**EXERCISE PROMPT:** When you spot the word "with" in a line of the data below, copy that line.

== MATERIAL TO PROCESS ==

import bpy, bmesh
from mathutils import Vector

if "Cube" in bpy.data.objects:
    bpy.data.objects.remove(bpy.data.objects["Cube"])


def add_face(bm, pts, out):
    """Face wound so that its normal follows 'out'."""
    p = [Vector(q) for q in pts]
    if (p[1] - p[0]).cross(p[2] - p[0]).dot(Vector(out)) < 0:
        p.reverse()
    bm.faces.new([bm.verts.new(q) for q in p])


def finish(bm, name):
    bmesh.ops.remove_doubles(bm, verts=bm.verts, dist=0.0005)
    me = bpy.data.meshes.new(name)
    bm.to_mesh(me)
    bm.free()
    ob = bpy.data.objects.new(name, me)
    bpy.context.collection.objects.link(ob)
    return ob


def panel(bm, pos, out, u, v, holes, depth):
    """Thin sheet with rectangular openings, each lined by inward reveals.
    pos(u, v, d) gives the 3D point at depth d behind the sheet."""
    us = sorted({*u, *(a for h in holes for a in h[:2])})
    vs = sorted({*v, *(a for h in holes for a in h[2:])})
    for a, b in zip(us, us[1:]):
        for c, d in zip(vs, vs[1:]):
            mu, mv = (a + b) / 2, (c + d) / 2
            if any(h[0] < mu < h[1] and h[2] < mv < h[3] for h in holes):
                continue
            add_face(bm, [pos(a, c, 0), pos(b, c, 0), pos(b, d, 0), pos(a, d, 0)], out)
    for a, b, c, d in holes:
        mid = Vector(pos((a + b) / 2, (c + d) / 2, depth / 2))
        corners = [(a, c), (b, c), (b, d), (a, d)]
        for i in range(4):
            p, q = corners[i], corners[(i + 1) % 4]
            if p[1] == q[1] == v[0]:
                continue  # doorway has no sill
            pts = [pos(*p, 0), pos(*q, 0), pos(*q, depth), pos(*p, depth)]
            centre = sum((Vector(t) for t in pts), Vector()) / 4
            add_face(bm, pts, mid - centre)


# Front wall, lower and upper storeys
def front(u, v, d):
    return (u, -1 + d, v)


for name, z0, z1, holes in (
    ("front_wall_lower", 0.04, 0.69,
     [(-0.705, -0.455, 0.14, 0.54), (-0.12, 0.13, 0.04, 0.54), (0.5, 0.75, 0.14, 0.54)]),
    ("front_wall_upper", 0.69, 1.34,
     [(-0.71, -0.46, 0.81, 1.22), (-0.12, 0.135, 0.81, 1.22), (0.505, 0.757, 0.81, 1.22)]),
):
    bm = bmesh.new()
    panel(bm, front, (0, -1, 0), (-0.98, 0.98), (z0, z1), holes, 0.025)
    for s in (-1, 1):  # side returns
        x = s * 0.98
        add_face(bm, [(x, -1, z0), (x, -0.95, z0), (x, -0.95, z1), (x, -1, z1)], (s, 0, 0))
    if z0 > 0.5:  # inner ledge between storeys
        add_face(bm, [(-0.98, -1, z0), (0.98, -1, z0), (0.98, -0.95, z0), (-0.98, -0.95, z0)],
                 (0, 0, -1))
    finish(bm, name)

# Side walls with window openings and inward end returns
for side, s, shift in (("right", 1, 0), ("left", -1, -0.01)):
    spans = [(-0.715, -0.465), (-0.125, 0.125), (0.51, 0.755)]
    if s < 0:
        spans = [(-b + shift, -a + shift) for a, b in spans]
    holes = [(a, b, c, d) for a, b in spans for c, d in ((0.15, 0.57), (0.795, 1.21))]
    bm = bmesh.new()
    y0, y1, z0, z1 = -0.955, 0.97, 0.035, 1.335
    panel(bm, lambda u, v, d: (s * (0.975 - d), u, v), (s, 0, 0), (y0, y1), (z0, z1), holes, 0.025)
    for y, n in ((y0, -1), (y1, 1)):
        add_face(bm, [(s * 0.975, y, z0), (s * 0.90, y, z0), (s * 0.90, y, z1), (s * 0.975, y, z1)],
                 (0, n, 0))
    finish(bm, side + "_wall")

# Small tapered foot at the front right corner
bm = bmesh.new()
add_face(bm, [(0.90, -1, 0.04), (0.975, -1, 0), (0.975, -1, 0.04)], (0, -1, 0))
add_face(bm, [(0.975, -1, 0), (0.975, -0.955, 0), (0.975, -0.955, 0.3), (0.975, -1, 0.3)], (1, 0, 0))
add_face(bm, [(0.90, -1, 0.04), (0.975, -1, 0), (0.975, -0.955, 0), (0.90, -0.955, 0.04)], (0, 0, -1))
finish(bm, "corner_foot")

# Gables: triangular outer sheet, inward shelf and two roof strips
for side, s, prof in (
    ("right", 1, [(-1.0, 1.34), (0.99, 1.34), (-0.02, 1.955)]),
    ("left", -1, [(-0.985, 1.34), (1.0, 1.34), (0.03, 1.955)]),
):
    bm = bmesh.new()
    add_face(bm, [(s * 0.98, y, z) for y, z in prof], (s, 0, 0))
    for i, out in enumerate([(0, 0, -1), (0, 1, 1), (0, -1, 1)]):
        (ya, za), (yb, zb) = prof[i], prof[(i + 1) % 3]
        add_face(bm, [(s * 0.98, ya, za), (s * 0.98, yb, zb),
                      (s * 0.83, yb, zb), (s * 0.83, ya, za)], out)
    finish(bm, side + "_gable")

===
== MATERIAL TO PROCESS ==

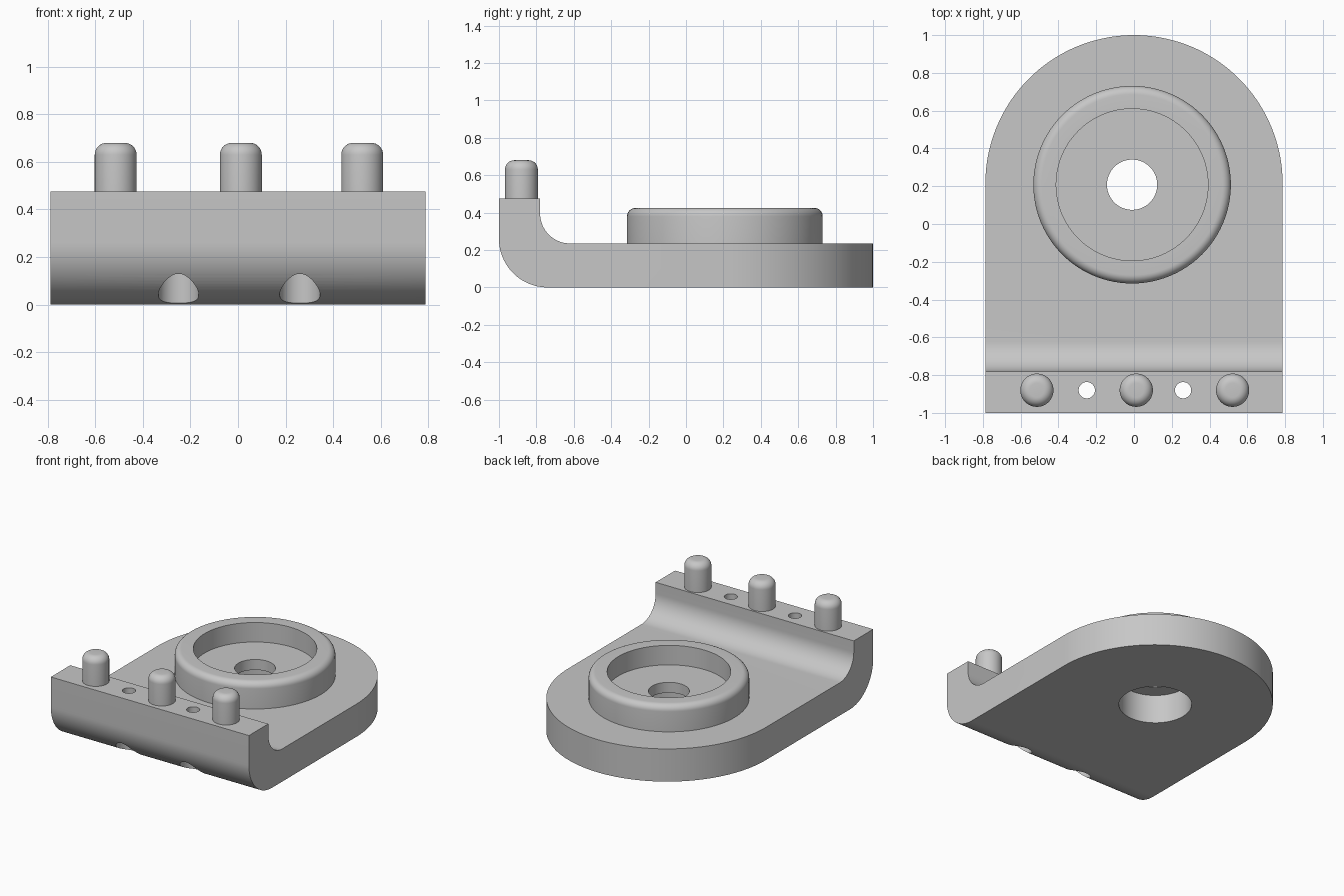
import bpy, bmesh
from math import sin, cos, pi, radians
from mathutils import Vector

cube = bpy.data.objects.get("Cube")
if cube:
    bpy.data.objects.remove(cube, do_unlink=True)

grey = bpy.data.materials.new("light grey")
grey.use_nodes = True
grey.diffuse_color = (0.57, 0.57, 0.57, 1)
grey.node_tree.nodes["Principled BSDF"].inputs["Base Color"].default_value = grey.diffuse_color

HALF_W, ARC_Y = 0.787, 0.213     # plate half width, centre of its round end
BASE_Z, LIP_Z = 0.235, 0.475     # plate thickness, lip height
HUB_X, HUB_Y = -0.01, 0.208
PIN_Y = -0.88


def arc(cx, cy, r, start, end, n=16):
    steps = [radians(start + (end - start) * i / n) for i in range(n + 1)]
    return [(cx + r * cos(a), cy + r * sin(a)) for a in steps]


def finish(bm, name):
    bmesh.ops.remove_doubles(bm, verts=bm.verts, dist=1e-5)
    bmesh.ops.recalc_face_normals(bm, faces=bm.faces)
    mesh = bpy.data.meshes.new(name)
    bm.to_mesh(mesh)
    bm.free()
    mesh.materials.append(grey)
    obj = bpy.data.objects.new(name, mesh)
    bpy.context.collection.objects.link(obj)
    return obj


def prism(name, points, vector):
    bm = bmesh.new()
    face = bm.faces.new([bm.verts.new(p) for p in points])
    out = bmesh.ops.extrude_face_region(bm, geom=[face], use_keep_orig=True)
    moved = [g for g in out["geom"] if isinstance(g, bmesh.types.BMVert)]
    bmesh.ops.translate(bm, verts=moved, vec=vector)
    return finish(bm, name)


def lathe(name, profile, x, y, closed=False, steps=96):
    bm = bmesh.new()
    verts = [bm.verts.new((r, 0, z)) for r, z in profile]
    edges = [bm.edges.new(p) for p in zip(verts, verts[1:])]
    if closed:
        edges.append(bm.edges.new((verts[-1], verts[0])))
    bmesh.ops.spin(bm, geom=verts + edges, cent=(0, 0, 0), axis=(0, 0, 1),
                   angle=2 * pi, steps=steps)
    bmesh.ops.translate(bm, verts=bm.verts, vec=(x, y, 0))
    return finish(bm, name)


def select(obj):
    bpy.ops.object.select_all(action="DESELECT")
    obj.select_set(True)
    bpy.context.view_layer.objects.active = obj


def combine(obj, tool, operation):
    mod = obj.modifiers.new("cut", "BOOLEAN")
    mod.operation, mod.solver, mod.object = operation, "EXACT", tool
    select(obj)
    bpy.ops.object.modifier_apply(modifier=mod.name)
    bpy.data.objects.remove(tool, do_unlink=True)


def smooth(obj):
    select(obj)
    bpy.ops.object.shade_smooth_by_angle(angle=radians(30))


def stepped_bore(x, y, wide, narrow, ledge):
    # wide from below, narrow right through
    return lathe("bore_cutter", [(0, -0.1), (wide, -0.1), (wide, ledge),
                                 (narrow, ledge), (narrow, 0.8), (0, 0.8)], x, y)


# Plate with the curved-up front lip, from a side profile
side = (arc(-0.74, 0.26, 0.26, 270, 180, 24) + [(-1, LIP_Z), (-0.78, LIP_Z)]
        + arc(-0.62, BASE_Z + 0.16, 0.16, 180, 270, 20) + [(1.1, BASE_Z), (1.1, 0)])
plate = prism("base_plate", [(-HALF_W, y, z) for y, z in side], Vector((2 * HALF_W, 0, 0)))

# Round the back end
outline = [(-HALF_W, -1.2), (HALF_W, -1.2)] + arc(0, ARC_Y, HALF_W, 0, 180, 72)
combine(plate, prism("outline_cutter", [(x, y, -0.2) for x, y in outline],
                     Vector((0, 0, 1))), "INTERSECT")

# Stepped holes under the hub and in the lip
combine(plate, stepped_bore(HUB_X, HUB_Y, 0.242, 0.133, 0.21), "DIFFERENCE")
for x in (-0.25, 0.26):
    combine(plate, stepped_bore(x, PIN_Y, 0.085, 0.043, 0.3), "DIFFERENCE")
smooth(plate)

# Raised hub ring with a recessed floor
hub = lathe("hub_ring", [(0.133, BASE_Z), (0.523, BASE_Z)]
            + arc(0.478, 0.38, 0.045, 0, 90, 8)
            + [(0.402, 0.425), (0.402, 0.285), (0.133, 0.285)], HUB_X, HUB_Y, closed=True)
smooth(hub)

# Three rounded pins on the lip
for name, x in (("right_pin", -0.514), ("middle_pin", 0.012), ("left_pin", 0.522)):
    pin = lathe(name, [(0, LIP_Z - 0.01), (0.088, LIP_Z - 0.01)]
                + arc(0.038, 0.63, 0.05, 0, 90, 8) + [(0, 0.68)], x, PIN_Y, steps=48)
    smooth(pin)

===

**SOLUTION TO THE EXERCISE:**
    """Thin sheet with rectangular openings, each lined by inward reveals.
# Side walls with window openings and inward end returns
# Plate with the curved-up front lip, from a side profile
# Raised hub ring with a recessed floor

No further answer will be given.